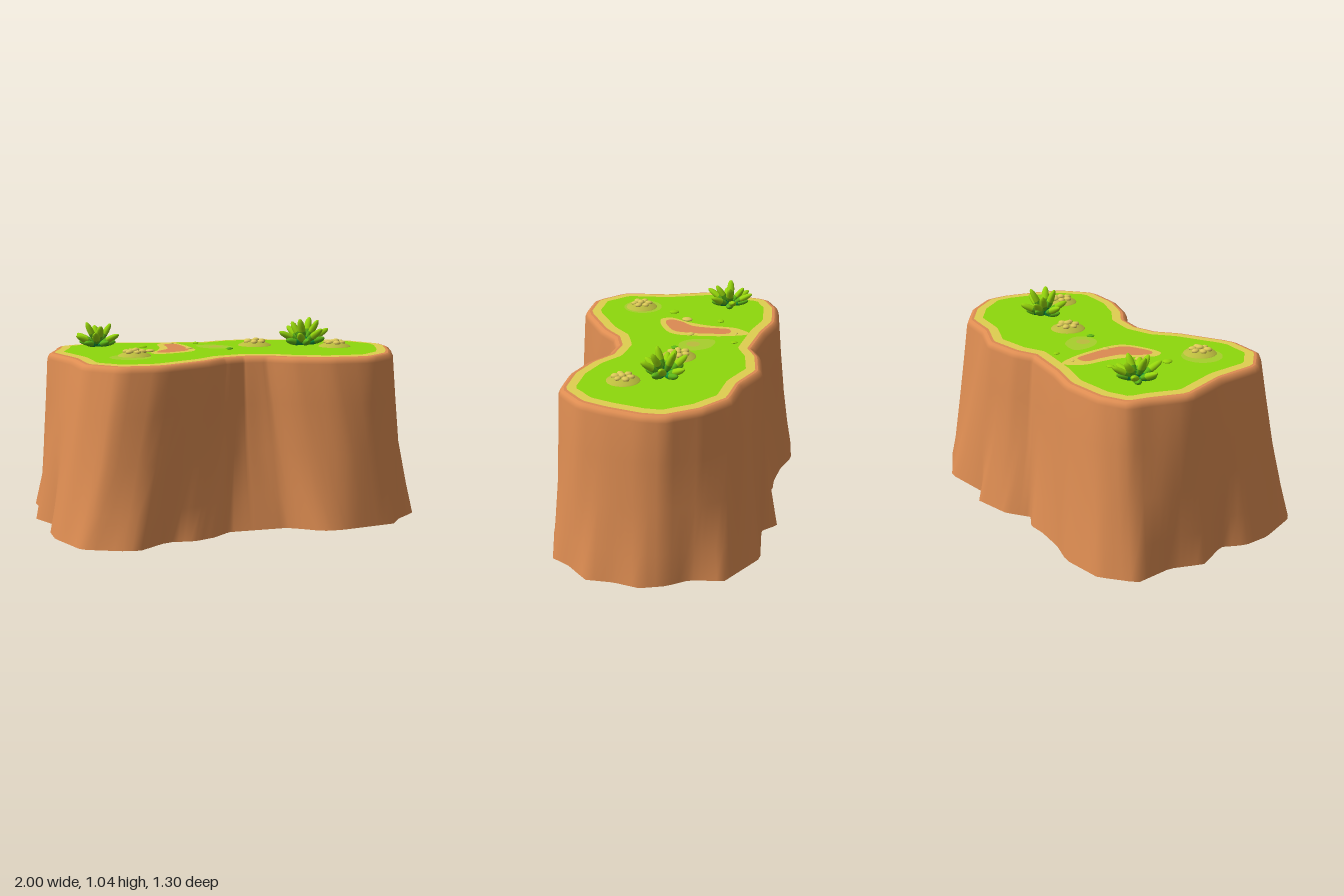
import * as THREE from 'three';

const mat = (name, color) => {
  const m = new THREE.MeshStandardMaterial({ color });
  m.name = name;
  return m;
};
const M = {
  rock: mat('rock', 0xde8d52), earth: mat('earth', 0xdc8a52), sand: mat('sand', 0xe0ce50),
  grass: mat('grass', 0x8ed80c), paleGrass: mat('paleGrass', 0xa8d02c),
  mound: mat('mound', 0xbcbc3e), pebble: mat('pebble', 0xdcc858),
  leafLight: mat('leafLight', 0x96d60c), leafMid: mat('leafMid', 0x5cb616), leafDark: mat('leafDark', 0x12963c),
};

// outlines seen from above, as x, z pairs: jagged foot and edge of the plateau
const FOOT = [1, .08, .955, .21, .94, .35, .81, .45, .74, .54, .43, .58, .33, .57, .25, .5, .18, .45, -.13, .44,
  -.235, .52, -.35, .56, -.49, .535, -.62, .65, -.72, .64, -.92, .54, -.995, .29, -.99, .14, -.925, .03, -1, -.16,
  -.925, -.32, -.93, -.53, -.76, -.645, -.53, -.65, -.385, -.59, -.22, -.555, -.12, -.55, -.04, -.49, .085, -.56,
  .3, -.58, .37, -.5, .66, -.5, .9, -.33, .905, -.16, .97, -.05];
const EDGE = [.87, .07, .81, .24, .75, .36, .61, .465, .41, .44, .25, .37, .14, .28, 0, .25, -.13, .28, -.235, .36,
  -.5, .48, -.69, .455, -.81, .32, -.81, .08, -.875, -.19, -.8, -.36, -.77, -.46, -.64, -.51, -.42, -.51,
  -.26, -.45, 0, -.39, .11, -.43, .3, -.44, .47, -.35, .66, -.31, .79, -.19, .88, -.03];
const N = 160;

// resample an outline at even angles, so that all rings match point for point
function ring(flat) {
  const n = flat.length / 2, out = [];
  for (let k = 0; k < N; k++) {
    const t = k / N * Math.PI * 2, dx = Math.cos(t), dz = Math.sin(t);
    let best = 0;
    for (let i = 0; i < n; i++) {
      const j = (i + 1) % n, ax = flat[2 * i], az = flat[2 * i + 1];
      const ex = flat[2 * j] - ax, ez = flat[2 * j + 1] - az, det = dx * ez - dz * ex;
      if (Math.abs(det) < 1e-9) continue;
      const r = (ax * ez - az * ex) / det, s = (ax * dz - az * dx) / det;
      if (r > 0 && s >= -1e-6 && s <= 1 + 1e-6) best = Math.max(best, r);
    }
    out.push(new THREE.Vector2(dx * best, dz * best));
  }
  return out;
}
const at = (r, i) => r[(i + N) % N];
// move a ring outwards (d > 0) or inwards
const offset = (r, d) => r.map((p, i) => {
  const t = at(r, i + 3).clone().sub(at(r, i - 3)).normalize();
  return new THREE.Vector2(p.x + t.y * d, p.y - t.x * d);
});
const smooth = (r, w) => r.map((_, i) => {
  const s = new THREE.Vector2();
  for (let k = -w; k <= w; k++) s.add(at(r, i + k));
  return s.divideScalar(2 * w + 1);
});
const mix = (a, b, t) => a.map((p, i) => p.clone().lerp(b[i], t));
// how far the wall has flared at mid height: little at the waist and the right end, more at the lobes
const flare = x => .32 + .26 * THREE.MathUtils.smoothstep(Math.abs(x), .1, .45)
  - .25 * THREE.MathUtils.smoothstep(x, .75, .92);

function geometry(pos, idx) {
  const g = new THREE.BufferGeometry();
  g.setAttribute('position', new THREE.Float32BufferAttribute(pos, 3));
  g.setIndex(idx);
  g.computeVertexNormals();
  return g;
}
// wall through a stack of [ring, height]
function loft(levels) {
  const pos = [], idx = [];
  levels.forEach(([r, y]) => r.forEach(p => pos.push(p.x, y, p.y)));
  for (let l = 0; l < levels.length - 1; l++) for (let i = 0; i < N; i++) {
    const a = l * N + i, b = l * N + (i + 1) % N;
    idx.push(a, a + N, b, b, a + N, b + N);
  }
  return geometry(pos, idx);
}
function cap(r, y, centreY = y, up = true) {
  const pos = [0, centreY, 0], idx = [];
  r.forEach(p => pos.push(p.x, y, p.y));
  for (let i = 0; i < N; i++) {
    const a = 1 + i, b = 1 + (i + 1) % N;
    idx.push(0, ...(up ? [b, a] : [a, b]));
  }
  return geometry(pos, idx);
}
function add(parent, name, geo, material) {
  const m = new THREE.Mesh(geo, material);
  m.name = name;
  parent.add(m);
  return m;
}
// flat rounded ground patch from x, z pairs
function patch(flat, y) {
  const pts = [];
  for (let i = 0; i < flat.length; i += 2) pts.push(new THREE.Vector3(flat[i], -flat[i + 1], 0));
  const outline = new THREE.CatmullRomCurve3(pts, true).getPoints(60).slice(0, -1);
  const shape = new THREE.Shape(outline.map(p => new THREE.Vector2(p.x, p.y)));
  return new THREE.ShapeGeometry(shape).rotateX(-Math.PI / 2).translate(0, y, 0);
}
const disc = (x, z, r, y) => new THREE.CircleGeometry(r, 28).rotateX(-Math.PI / 2).translate(x, y, z);

// plump leaf in three sections, from foot to tip
const LEAF = [
  [[.007, 0], [.013, .018], [.018, .04]],
  [[.018, .04], [.0215, .056], [.023, .072]],
  [[.023, .072], [.0225, .095], [.018, .118], [.01, .133], [0, .139]],
].map(pts => new THREE.LatheGeometry(pts.map(p => new THREE.Vector2(...p)), 10));
const BRIGHT = [M.leafDark, M.leafMid, M.leafLight], SHADY = [M.leafDark, M.leafDark, M.leafMid];

function makePlant(x, y, z, turn, height) {
  const plant = new THREE.Group();
  plant.name = 'plant';
  const tiers = [[5, 1.3, .78, SHADY], [6, 1.08, 1.06, BRIGHT], [4, .52, 1.02, BRIGHT]]; // count, tilt, length, colours
  tiers.forEach(([count, tilt, len, colours], t) => {
    for (let i = 0; i < count; i++) {
      const leaf = new THREE.Group();
      leaf.name = 'leaf';
      leaf.rotation.order = 'YXZ';
      leaf.rotation.set(tilt + .1 * Math.sin(i * 2.3), (i + t * .4) / count * Math.PI * 2 + turn, 0);
      leaf.scale.set(.92, len * (1 + .07 * Math.sin(i * 4.1 + turn)), .75);
      LEAF.forEach((g, k) => add(leaf, 'leafSection', g, colours[k]));
      plant.add(leaf);
    }
  });
  plant.position.set(x, y, z);
  plant.scale.y = height;
  return plant;
}

const ball = new THREE.SphereGeometry(1, 12, 8);
function stone(parent, x, y, z, r, flatness, material, turn) {
  const s = add(parent, 'pebble', ball, material);
  s.position.set(x, y, z);
  s.scale.set(r, r * flatness, r * .85);
  s.rotation.y = turn;
}
// low mound with a thin brim and a cluster of pebbles
const DOME = new THREE.LatheGeometry([[1, 0], [.95, .004], [.75, .012], [.5, .021], [.25, .025], [0, .026]]
  .map(p => new THREE.Vector2(...p)), 24);
function makeMound(x, y, z, r) {
  const g = new THREE.Group();
  g.name = 'pebbleMound';
  add(g, 'dome', DOME, M.mound).scale.set(r, 1, r);
  add(g, 'domeBase', new THREE.CircleGeometry(r, 24).rotateX(Math.PI / 2), M.mound);
  for (let i = 0; i < 6; i++) {
    const a = i / 6 * Math.PI * 2 + x * 5;
    stone(g, Math.cos(a) * r * .46, .021, Math.sin(a) * r * .46, .021 + .003 * Math.sin(i * 3), .55, M.pebble, -a);
  }
  stone(g, .006, .028, .003, .021, .6, M.pebble, .5);
  g.position.set(x, y, z);
  return g;
}

export function createModel() {
  const model = new THREE.Group();
  model.name = 'plateau';

  // cliff: jagged foot, smoother upper wall, rounded shoulder
  const foot = ring(FOOT), edge = ring(EDGE), wide = smooth(foot, 5);
  const shoulder = offset(edge, .045);
  const mid = shoulder.map((p, i) => p.clone().lerp(wide[i], flare(p.x)));
  add(model, 'cliff', loft([[foot, .008], [mix(foot, mid, .45), .17], [mid, .4], [mix(mid, shoulder, .55), .64],
    [shoulder, .85], [offset(edge, .035), .873], [offset(edge, .018), .88]]), M.rock);
  add(model, 'underside', cap(foot, .008, 0, false), M.rock);

  // ground bands
  add(model, 'earthRim', cap(offset(edge, .02), .88), M.earth);
  add(model, 'sandBand', cap(offset(edge, .006), .8825), M.sand);
  add(model, 'grass', cap(offset(edge, -.042), .885), M.grass);

  // bare patches
  add(model, 'sandPatch', patch([-.28, -.33, -.2, -.4, -.16, -.3, -.15, -.13, -.175, .01, -.29, .075, -.4, .085,
    -.42, .03, -.36, -.06, -.31, -.18], .8875), M.sand);
  add(model, 'earthPatch', patch([-.255, -.29, -.195, -.295, -.18, -.19, -.185, -.09, -.21, 0, -.28, .04, -.36, .058,
    -.385, .035, -.355, -.03, -.295, -.09, -.27, -.19], .89), M.earth);
  add(model, 'palePatch', patch([-.09, -.22, .02, -.2, .07, -.1, .04, -.05, -.04, -.04, -.1, -.11], .8875), M.paleGrass);
  add(model, 'paleCentre', disc(-.02, -.112, .036, .89), M.mound);
  add(model, 'moundPatch', disc(-.575, .205, .105, .892), M.paleGrass);

  // plants, mounds and loose pebbles
  model.add(makePlant(-.625, .9, -.28, .3, .92), makePlant(.445, .9, 0, 1.1, 1.06));
  model.add(makeMound(-.555, .9, .21, .085), makeMound(.18, .897, -.05, .09), makeMound(.54, .905, .195, .085));
  [[-.385, -.24, .022, M.leafLight], [-.4, -.055, .03, M.pebble], [-.515, .025, .028, M.leafLight],
    [-.175, -.09, .022, M.pebble], [.03, -.02, .021, M.leafMid], [-.065, -.325, .018, M.leafLight],
    [-.2, -.33, .012, M.pebble]].forEach(([x, z, r, m], i) => stone(model, x, .888, z, r, .3, m, i));
  return model;
}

········

→ What you need to do:
Gather each line of the listing that holds the string "function".

→ Task output:
function ring(flat) {
function geometry(pos, idx) {
function loft(levels) {
function cap(r, y, centreY = y, up = true) {
function add(parent, name, geo, material) {
function patch(flat, y) {
function makePlant(x, y, z, turn, height) {
function stone(parent, x, y, z, r, flatness, material, turn) {
function makeMound(x, y, z, r) {
export function createModel() {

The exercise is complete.